ABOUT THIS EXERCISE: Search the records below for "inset" and copy every line it turns up in.

Saved entries
/---

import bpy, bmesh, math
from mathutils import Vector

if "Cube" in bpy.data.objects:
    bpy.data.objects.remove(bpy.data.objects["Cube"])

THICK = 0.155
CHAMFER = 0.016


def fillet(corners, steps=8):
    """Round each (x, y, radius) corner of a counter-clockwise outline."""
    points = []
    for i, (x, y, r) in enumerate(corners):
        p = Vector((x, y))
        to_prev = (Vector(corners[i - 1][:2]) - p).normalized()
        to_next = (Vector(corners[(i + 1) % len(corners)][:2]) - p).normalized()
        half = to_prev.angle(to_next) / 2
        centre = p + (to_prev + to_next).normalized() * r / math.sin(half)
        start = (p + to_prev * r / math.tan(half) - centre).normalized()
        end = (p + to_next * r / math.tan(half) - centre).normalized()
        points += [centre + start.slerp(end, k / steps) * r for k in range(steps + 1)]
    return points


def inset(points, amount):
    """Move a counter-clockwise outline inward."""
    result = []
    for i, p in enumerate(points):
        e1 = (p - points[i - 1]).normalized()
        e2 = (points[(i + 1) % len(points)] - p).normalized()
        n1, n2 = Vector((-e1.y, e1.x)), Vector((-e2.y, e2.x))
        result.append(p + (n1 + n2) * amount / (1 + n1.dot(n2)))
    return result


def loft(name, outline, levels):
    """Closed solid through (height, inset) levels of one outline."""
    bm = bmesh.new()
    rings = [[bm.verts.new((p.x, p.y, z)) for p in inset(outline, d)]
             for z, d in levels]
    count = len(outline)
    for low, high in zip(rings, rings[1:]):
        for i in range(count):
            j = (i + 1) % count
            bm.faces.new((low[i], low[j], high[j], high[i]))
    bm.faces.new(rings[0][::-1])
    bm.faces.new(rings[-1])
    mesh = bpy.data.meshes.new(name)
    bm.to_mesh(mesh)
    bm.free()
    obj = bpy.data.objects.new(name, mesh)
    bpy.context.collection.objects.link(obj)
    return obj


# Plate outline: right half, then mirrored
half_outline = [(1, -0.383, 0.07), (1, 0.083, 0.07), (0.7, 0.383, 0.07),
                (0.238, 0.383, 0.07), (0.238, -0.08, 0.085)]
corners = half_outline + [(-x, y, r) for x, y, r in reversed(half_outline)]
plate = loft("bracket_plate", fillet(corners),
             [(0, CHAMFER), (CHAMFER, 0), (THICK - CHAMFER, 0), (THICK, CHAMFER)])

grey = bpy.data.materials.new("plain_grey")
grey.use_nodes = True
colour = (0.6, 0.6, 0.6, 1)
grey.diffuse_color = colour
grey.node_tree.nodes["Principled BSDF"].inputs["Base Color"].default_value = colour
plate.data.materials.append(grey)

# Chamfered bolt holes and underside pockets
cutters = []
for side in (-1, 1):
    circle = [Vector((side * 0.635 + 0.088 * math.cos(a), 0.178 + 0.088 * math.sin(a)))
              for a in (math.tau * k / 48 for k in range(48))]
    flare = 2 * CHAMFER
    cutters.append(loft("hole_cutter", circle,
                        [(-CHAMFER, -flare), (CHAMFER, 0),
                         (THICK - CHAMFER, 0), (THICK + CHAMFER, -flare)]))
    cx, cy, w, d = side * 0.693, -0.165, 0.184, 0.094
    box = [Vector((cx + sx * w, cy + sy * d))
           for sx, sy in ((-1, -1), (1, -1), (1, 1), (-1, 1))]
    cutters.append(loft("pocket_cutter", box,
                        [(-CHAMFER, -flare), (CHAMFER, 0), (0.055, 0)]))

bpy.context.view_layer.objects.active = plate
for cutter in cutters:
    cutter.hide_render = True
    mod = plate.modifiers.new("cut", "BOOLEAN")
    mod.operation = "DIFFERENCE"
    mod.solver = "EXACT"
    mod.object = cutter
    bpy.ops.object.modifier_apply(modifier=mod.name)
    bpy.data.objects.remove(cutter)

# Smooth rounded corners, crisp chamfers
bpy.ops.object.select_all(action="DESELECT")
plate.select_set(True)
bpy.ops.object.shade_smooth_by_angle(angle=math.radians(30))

\---

OUTPUT OF THE TASK:
def inset(points, amount):
    """Closed solid through (height, inset) levels of one outline."""
    rings = [[bm.verts.new((p.x, p.y, z)) for p in inset(outline, d)]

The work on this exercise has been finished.